Most MPs start discovery as soon as they are imported and so rules and monitors go to the agents and start running and creating alerts. New MPs like the Exchange 2007 MP for R2 are different. It only has a lightweight discovery that discovers the components. If you want these components actually managed then you have to switch them on which means that you can control the alerts coming out. I hope all future MPS use this method.
You can import the MP in and quickly try and do an override to disable discoveries but you may not be fast enough. Use a test environment like above and then import the MP into that. Create an override MP and disable discoveries. Created a group in this MP and switch on discoveries for this group. Now import the MP and override MP into production. You can now add agents one at a time into the group so that only a subset of servers are running the MP. This should help control the number of alerts that you see. As a new “agent” is not put on production servers then this is one less change control to do.

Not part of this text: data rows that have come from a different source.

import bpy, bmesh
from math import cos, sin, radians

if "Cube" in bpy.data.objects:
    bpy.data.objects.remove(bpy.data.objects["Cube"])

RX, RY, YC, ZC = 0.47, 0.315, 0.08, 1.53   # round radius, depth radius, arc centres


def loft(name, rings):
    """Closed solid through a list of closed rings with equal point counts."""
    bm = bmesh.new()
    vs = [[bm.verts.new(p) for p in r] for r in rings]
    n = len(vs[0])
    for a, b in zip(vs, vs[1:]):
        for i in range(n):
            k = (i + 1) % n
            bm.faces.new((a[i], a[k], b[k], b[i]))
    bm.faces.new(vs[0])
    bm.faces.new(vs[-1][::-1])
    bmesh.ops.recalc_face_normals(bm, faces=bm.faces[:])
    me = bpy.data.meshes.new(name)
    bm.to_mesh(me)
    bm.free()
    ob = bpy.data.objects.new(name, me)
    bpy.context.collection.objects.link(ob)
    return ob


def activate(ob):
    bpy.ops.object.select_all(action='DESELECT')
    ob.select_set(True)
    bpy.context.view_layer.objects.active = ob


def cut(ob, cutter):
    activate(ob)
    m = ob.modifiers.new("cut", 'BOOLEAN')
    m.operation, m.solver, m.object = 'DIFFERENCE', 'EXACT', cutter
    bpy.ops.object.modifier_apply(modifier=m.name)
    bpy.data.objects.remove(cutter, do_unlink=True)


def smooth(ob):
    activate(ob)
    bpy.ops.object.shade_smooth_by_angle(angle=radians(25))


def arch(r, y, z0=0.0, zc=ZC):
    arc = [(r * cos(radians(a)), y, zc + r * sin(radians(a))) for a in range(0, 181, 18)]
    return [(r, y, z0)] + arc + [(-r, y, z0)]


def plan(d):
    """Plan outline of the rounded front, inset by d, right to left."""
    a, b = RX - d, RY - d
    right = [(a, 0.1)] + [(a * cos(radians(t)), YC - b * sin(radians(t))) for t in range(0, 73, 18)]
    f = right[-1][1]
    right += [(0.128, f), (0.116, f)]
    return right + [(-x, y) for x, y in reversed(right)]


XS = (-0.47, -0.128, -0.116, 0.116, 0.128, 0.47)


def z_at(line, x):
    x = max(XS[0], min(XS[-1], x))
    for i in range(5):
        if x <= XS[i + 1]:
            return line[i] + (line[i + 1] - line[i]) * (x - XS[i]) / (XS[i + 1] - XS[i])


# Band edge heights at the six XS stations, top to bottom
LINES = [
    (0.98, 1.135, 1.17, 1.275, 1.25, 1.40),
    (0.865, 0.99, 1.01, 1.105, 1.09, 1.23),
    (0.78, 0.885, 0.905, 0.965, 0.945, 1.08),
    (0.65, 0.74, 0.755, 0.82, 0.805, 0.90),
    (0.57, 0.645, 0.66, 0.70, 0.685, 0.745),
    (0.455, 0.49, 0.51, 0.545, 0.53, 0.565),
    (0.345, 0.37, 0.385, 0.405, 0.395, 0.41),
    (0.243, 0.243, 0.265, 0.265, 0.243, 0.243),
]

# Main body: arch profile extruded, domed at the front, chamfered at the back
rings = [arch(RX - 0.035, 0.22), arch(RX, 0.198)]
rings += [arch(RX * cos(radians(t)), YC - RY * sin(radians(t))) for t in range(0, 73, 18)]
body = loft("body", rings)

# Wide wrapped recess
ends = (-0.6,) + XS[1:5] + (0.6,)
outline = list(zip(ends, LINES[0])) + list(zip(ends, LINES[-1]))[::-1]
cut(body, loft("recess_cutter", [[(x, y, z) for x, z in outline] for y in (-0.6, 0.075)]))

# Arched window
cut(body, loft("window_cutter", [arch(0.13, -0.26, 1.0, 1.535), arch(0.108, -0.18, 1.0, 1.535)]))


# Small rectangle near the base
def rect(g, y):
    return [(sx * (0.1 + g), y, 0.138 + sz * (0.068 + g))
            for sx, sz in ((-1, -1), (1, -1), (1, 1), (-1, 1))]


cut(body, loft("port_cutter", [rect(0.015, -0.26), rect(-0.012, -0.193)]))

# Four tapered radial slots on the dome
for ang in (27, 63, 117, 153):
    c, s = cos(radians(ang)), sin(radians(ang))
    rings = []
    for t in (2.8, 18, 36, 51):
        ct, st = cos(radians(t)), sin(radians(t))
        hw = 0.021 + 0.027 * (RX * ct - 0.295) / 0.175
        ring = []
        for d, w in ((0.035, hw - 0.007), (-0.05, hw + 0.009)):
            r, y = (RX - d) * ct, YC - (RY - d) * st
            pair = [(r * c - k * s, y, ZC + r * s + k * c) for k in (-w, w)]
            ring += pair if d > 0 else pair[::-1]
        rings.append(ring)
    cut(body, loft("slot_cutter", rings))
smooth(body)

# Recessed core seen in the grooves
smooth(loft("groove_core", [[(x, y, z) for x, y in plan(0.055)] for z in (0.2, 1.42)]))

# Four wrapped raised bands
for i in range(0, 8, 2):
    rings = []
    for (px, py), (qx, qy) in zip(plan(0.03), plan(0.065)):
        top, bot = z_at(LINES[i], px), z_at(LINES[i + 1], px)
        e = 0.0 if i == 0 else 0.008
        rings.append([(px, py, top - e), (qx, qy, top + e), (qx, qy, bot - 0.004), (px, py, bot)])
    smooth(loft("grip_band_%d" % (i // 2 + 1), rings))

A couple of tools that you can use to help with this are Silect MP Studio Lite. This is a free cot down version that allows you to examine an MP file so you can see what discoveries, rules and monitors are in the MP. Boris Yanushpolsky from the Product Group created MP Viewer. The latest is version 1.7. This allows you to point to an XML or MP (without having to convert it to XML first) file and open it up to view the contents in a structured manner. Stefan Stranger keeps a good list of OpsMgr tools.
Examine the MP and decide whether or not you actually want to import it.
Read the MP Guide before importing the MP. You will find out what needs to be configured.
Use a tool to examine an MP before importing it. You will get an idea of the number of rules and monitors as well as discoveries in the MP.
Use one of the methods to above to reduce potential alerts before importing the MP. If you have the money Silect is a good way to go but otherwise method 3 is best as you are actually doing the tuning without impacting production.
Remember tuning is an ongoing activity and not a one off. You should have a process for it.